Want to know a secret? One of the critical skills needed for gaining recognition in your chosen field is the ability to communicate clearly. You may be among the best and the brightest, cross all your t’s, dot all your i’s and get to work on time, but if you are not able to present your ideas to others in a clear concise manner, along with some enthusiasm and passion, most likely you will get lost in the pack. This is true for just about anyone who wants to get ahead – whether in sales or not.
Think about the last opportunity you had to present your ideas – whether in front of a group or 1-on-1:
- Was your delivery organized?
- Were you engaging?
- Did your audience understand how listening to you was going to benefit them?
- Were you credible? Was there personal knowledge or experience to back up what you were saying?
- Did they leave with something that benefited Them?
Let’s breakdown some of the ideas above so you get a good idea of what needs to happen so your chances of success go up.
Gain clarity around the message(s) you want to get across. This takes some mental elbow grease so work on this in advance (not in the elevator going up to your client’s floor). What are the three main points or ideas you want them to leave with? When they think about your presentation later what will stick with them as unique or different about your service or product? Boil all this down in your mind and write the three main points down. Tip: Don’t open up PowerPoint and start putting your presentation together. This leads presenters to create too many slides, which causes sleeping sickness in your audience. Clarity around your ideas will keep you visuals pithy and smart.
2) Engaging Your Audience
How you kick off your presentation has a lot to do with engaging your audience. People make a decision within about 10 seconds on whether you have earned the right to speak on your topic. There are specific ways to engage them right off the bat – ask a simple question that leads to interactivity or take a quick poll. Open body language, a smile on your face and energy draws them in. Tip: Lecture is dead and lose the lectern.
3) How Does it Benefit Them?
Show them, near the beginning of your presentation, how your presentation is relevant to them. Tell them the benefits of listening to you. For example, when I talk about my model for introducing yourself I say:
"The model I'm about to tell you about will assist you in gaining credibility, save you time when preparing and will help you engage your audience." Right away, they understand how listening to what I am saying will benefit them. Tip: It’s all about them.
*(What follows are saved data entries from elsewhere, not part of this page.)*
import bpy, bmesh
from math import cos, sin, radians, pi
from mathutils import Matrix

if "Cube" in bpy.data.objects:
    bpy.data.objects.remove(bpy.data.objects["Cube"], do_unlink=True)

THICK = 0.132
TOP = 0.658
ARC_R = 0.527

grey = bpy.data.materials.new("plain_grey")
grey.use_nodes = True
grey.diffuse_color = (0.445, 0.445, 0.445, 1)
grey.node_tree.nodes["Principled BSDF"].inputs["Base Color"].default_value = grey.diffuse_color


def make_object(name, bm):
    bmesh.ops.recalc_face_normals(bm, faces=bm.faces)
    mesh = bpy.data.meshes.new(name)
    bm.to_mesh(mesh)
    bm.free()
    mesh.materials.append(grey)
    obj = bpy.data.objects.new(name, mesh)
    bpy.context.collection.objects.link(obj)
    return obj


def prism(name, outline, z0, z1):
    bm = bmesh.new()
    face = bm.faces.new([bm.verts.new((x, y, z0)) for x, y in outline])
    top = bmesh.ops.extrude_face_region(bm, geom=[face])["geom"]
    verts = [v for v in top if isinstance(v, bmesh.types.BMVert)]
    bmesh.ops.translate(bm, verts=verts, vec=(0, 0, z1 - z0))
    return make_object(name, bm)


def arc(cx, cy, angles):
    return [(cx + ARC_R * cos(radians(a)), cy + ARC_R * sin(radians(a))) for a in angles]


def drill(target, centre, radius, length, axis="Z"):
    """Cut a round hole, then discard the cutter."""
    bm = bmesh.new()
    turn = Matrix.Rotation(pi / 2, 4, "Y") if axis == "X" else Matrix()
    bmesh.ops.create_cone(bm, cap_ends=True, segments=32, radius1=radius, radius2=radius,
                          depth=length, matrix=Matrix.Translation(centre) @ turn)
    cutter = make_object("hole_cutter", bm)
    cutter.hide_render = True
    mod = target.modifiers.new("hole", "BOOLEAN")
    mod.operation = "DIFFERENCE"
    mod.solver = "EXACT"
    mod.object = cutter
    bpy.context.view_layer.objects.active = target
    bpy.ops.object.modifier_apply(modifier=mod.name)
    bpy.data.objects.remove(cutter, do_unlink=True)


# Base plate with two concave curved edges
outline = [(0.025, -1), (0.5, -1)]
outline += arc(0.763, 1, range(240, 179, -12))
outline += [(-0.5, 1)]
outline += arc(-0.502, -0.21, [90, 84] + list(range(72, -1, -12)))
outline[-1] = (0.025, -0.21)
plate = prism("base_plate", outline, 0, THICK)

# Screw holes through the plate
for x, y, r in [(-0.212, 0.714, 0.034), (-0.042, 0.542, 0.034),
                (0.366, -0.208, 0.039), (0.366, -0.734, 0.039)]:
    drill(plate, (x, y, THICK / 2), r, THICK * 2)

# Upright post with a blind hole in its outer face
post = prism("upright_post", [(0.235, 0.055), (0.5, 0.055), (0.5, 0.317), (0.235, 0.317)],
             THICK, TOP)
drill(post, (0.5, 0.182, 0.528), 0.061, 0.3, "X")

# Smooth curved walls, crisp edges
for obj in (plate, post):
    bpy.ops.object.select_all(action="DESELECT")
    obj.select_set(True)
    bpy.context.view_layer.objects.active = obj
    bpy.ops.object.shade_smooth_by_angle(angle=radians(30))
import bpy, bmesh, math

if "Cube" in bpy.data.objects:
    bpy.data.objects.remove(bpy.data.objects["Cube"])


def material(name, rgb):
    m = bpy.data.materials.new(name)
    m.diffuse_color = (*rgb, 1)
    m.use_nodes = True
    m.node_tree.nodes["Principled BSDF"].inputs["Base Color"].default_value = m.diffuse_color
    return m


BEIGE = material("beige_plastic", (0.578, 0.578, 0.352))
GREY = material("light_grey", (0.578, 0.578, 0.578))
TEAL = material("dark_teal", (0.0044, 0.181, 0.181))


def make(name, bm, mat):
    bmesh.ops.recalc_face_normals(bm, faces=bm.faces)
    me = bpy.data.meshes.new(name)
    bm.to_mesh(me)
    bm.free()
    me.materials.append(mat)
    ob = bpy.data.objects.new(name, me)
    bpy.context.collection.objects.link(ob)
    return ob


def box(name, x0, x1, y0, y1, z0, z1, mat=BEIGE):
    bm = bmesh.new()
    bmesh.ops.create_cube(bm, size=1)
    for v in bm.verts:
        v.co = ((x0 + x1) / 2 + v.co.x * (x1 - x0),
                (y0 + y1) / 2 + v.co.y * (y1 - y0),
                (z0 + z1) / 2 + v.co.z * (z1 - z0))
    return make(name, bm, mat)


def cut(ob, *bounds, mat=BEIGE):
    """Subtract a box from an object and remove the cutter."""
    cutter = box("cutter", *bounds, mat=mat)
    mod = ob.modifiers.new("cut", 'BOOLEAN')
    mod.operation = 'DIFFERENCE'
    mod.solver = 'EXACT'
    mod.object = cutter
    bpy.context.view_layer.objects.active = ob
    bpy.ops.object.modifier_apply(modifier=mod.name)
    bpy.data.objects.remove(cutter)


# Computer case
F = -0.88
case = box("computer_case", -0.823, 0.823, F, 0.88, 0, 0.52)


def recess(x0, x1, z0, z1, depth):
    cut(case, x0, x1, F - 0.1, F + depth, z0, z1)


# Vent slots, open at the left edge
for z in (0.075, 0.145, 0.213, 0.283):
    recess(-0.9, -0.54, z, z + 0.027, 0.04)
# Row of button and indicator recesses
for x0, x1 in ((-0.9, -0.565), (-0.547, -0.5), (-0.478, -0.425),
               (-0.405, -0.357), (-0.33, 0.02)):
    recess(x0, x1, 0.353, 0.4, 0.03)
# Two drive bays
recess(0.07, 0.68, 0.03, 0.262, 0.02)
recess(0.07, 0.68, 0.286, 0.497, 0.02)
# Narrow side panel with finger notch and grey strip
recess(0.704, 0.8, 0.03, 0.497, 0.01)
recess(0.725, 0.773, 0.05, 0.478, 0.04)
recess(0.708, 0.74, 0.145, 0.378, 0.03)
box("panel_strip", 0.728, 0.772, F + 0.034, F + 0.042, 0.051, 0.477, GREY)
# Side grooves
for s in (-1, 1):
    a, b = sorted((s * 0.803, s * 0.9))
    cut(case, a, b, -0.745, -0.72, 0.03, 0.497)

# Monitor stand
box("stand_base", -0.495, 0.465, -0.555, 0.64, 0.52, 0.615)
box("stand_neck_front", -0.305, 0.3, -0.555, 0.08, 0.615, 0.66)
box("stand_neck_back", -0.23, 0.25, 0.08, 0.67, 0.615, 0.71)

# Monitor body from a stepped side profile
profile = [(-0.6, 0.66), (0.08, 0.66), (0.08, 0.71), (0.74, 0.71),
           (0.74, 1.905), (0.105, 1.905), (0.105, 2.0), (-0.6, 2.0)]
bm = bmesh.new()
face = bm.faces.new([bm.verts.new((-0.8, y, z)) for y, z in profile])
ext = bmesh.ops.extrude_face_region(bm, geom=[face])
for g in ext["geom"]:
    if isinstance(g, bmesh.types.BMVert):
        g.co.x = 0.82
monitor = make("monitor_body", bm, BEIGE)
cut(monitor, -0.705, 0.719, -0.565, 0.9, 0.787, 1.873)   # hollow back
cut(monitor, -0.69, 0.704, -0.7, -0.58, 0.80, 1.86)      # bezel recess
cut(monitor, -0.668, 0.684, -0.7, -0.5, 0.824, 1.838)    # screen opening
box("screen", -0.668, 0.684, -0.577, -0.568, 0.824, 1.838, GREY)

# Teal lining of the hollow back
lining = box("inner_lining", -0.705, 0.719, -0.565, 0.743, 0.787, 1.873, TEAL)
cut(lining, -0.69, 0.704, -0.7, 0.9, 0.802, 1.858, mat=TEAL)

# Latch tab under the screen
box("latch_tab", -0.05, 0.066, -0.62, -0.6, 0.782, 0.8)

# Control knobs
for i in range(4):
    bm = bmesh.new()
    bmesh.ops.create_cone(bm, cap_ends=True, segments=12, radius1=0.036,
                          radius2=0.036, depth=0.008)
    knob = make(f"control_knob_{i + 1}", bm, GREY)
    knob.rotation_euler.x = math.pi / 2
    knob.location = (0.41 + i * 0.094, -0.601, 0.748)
Book knowledge is great but will only get you so far. Personal knowledge goes a long way as proof that you know what you are talking about. Consider adding a story that illustrates a point. An example of this may be how another client experienced your product or service – what pain were they in before and how your service or product solved their concern. Tip: Don’t wing it, practice.
Need some ways to practice before the stakes are high?
Now, with all of these suggestions you want to get your “sea legs” before the big day. Here are a few ways to gain more skills, both formally and informally. Consider using some of these ideas and then practice. Practice a lot - even at work!
- Ask to take the lead on a group project
- Offer to share responsibility for facilitating team meetings
- Give the next report for your team
- Next time there is a new employee at your workplace offer to introduce her/him around the office.
I recently read an article on the Top 10 Most Valued Job Skills – guess what was number two? Yes, communication skills. It came right after enthusiastic/positive attitude. This is a skill that can be learned. Being a good communicator will help you find a job, keep a job or gain recognition – maybe even get a promotion.